Reinsurance Tax — The reinsurance tax applies to any company that provides health insurance (big businesses, labor unions, insurance carriers). It is a $63 fee assessed on not just every worker or individual, but dependents as well. Because of this, The Wall Street Journal refers to the “reinsurance tax” as the “belly-button tax.”

The reinsurance tax has a lifespan of three years and is supposed to kick in at the start of the new year. The majority of the estimated total of $25 billion it will raise will be designated as a fund for individual insurers to offset the cost of high-risk individual policyholders both on and off the exchanges.
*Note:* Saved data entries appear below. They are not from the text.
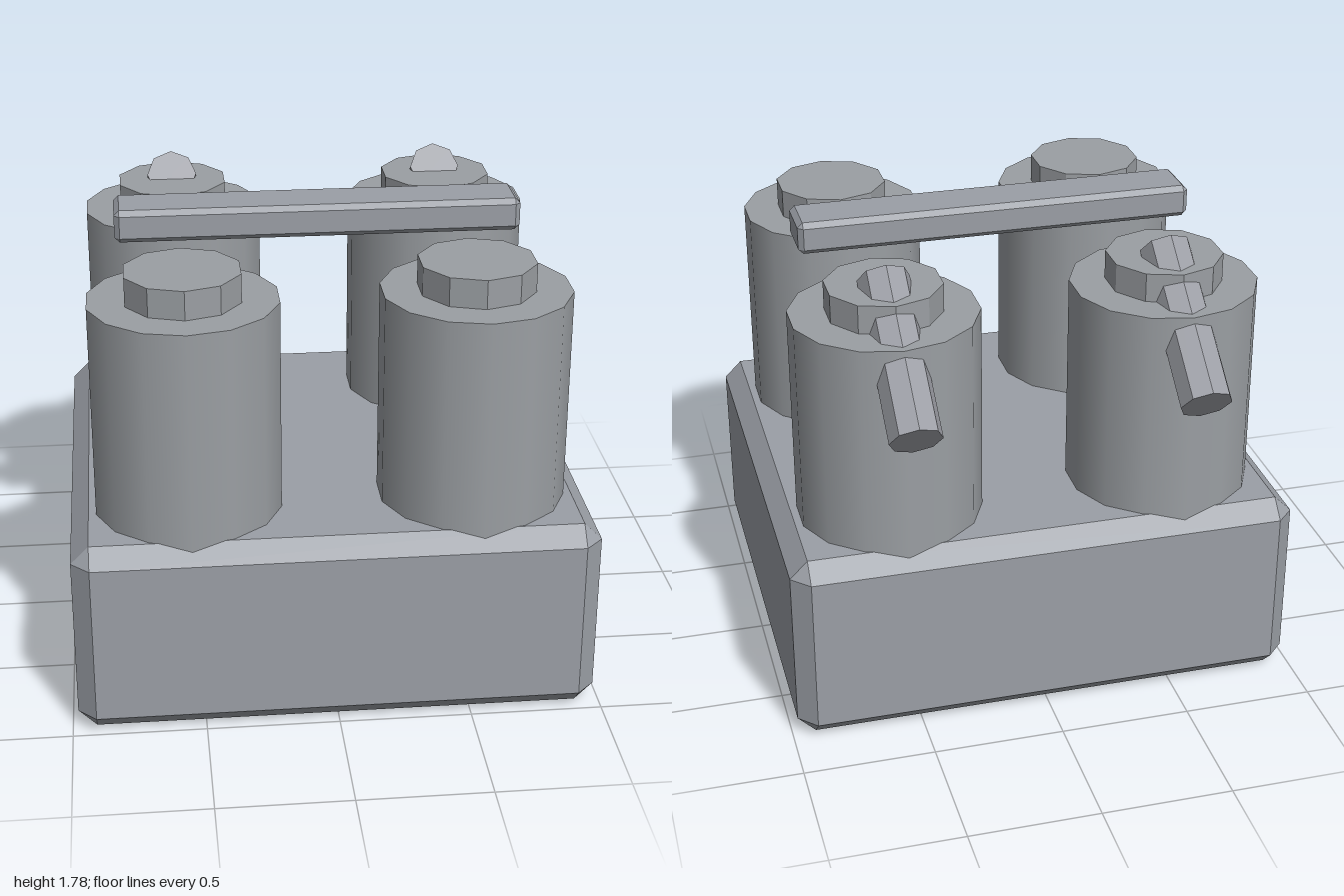
import * as THREE from 'three';
import { ConvexGeometry } from 'three/addons/geometries/ConvexGeometry.js';

const paint = (color, flatShading) => new THREE.MeshStandardMaterial({ color, flatShading });
const blockPaint = paint(0x9b9fa6, true);
const canisterPaint = paint(0x9b9fa3, false);
const capPaint = paint(0x9b9fa3, true);
const pipePaint = paint(0x9c9ea5, true);

// Box with every edge cut by a single flat bevel
function bevelBox(w, h, d, b) {
  const points = [];
  for (const sx of [-1, 1]) for (const sy of [-1, 1]) for (const sz of [-1, 1]) {
    const x = w / 2, y = h / 2, z = d / 2;
    points.push(
      new THREE.Vector3(sx * x, sy * (y - b), sz * (z - b)),
      new THREE.Vector3(sx * (x - b), sy * y, sz * (z - b)),
      new THREE.Vector3(sx * (x - b), sy * (y - b), sz * z));
  }
  return new ConvexGeometry(points);
}

function add(parent, name, geometry, material, x, y, z) {
  const mesh = new THREE.Mesh(geometry, material);
  mesh.name = name;
  mesh.position.set(x, y, z);
  parent.add(mesh);
  return mesh;
}

export function createModel() {
  const model = new THREE.Group();
  model.name = 'fourCylinderBlock';

  // Bevelled base block and the floating cross bar
  add(model, 'base', bevelBox(1.956, 0.76, 1.82, 0.068), blockPaint, 0, 0.38, 0.09);
  add(model, 'crossBar', bevelBox(1.545, 0.126, 0.22, 0.02), blockPaint, 0, 1.707, 0.09);

  const bodyGeo = new THREE.CylinderGeometry(0.355, 0.355, 0.88, 14);
  const capGeo = new THREE.CylinderGeometry(0.22, 0.22, 0.15, 10);
  const pipeGeo = new THREE.CylinderGeometry(0.098, 0.098, 0.648, 8);

  for (const [side, x] of [['left', 0.535], ['right', -0.535]]) {
    // Canisters with raised caps, sunk slightly into the base
    for (const [end, z] of [['Front', 0.605], ['Rear', -0.426]]) {
      add(model, `${side}${end}Canister`, bodyGeo, canisterPaint, x, 1.14, z);
      add(model, `${side}${end}Cap`, capGeo, capPaint, x, 1.615, z);
    }
    // Slanted pipe leaving each rear canister
    const pipe = add(model, `${side}Pipe`, pipeGeo, pipePaint, x, 1.507, -0.685);
    pipe.rotation.x = Math.atan2(0.51, 0.4);
  }
  return model;
}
It will also serve as a pain reliever for these insurance companies when young and healthy invincibles refuse to sign up for costly health plans.

High-risk individual policyholders will therefore benefit at the extra expense of those who do not even participate in the individual marketplace, such as small businesses, large businesses, and the self-insured.

Health Insurance Tax — Unlike the Patient Protection and Affordable Care Act, HIT will live up to its name, in which consumers will take a direct one to the wallet. The tax kicks off in 2014, when insurers catering to the individual and small group markets will have to pay an annual fee to the federal government. This fee is conditional upon the insurer’s share of the market and will be collected based on a fixed structure:

What this really means is that the cost to insurers will be passed along to consumers. Blue Cross and Blue Shield of North Carolina states:

Because the new fees are non-deductible, BCBSNC will have to use an estimated $107.5 million of premiums in 2014 to cover the amount for which we are responsible. To generate that $107.5 million in new revenue, premiums for BCBSNC insured customers would increase by up to an additional 3.0 percent — or a few hundred dollars a year for a typical North Carolina family.
Meanwhile, Politico says:

Nonpartisan federal experts estimate that the tax will be 2 percent to 2.5 percent of premiums to which it applies. That’s about $360 for a family plan in 2016 — or $30 per month, according to the Joint Committee on Taxation. Bills in the House and Senate would repeal the tax, which would collect $8 billion next year. The House bill has enough support to pass.

Obamacare certainly rains, not reins in, burdensome taxes.

Katherine Restrepo is Health and Human Services Policy Analyst for the John Locke Foundation.